I loved this film. Unfortunately,it seems to have cut out more than half its target audience, as it's one of the few and far between films about horses that DOESN'T think that, by taming a horse and putting it to work, you are doing it a huge favour. Let's face it, people that would watch a film about horses are generally those who own one and do put it to work. This film is not afraid to say that actually,horses should be allowed to run wild.
Running Free is the story of a young chestnut colt named Lucky, born on a ship bound for the mines in Namibia, who is rescued and befriended by a young orphaned boy who works in the stables. When he loses both his mother and his newfound friend, owing to evacuation during the war,Lucky must learn to survive on his own, eventually becoming the leader of his own herd. The film is narrated by the horse and told from his point of view.
Despite the various themes of family, friendship and redemption, this film is in no way saccharine or sentimental. There are no soft focus close-ups, or gentle zoom-ins to lamenting music. In fact, the human characters are realistic; the upper class and feared stable owner still has compassion for the orphaned boy, allowing him to keep Lucky despite the foal's lack of noble lineage. What's more, unlike many 'villains', he rejects loading his own prized purebred horse on to the evacuation train, instead ensuring everyone in the mines is taken to safety.
However, there are several suspensions of belief, as the orphaned boy and Lucky somehow survive in the Namibian desert. Lucky too apparently learns his survival skills from a young village girl.

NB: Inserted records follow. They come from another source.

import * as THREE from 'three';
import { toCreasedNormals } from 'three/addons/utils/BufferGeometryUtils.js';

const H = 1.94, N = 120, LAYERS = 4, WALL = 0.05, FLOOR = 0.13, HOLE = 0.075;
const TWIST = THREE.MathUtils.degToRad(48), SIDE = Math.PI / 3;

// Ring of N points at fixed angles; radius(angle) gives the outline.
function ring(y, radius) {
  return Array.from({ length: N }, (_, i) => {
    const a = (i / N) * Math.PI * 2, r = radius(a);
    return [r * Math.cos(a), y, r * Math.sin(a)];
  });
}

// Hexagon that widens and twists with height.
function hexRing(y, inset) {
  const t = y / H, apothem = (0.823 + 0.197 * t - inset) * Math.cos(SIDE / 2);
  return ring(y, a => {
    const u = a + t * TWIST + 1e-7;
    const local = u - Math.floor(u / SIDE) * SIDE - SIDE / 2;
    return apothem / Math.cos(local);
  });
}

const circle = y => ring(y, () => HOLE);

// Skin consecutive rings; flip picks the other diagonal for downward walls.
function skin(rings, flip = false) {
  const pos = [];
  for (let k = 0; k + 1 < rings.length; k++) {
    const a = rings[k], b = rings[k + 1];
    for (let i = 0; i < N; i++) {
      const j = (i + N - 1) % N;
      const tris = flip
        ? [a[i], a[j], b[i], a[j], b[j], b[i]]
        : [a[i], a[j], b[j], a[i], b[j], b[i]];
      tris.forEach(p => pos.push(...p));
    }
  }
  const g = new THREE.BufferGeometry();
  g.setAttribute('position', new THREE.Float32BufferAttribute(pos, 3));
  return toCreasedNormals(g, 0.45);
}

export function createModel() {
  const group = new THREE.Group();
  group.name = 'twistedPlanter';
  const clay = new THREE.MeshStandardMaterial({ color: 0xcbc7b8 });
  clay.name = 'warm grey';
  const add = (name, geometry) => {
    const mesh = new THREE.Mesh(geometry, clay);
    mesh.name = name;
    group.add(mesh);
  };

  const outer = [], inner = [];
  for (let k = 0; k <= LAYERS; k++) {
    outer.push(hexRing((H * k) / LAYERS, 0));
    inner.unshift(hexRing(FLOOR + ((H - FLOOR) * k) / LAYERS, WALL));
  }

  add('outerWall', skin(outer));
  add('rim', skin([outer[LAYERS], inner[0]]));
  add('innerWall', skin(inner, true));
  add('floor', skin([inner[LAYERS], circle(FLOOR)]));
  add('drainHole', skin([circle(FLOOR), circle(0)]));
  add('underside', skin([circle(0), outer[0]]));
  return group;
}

Despite this, I enjoyed Running Free a great deal, as the focus is on the horses, and riding and working them is not seen as normal and acceptable. Neither is there too much sentimentality or blatant moralising, as is found in many family films. If you are interested in horses, it is definitely worth watching, if not, it is at least worth a look for its different perspective.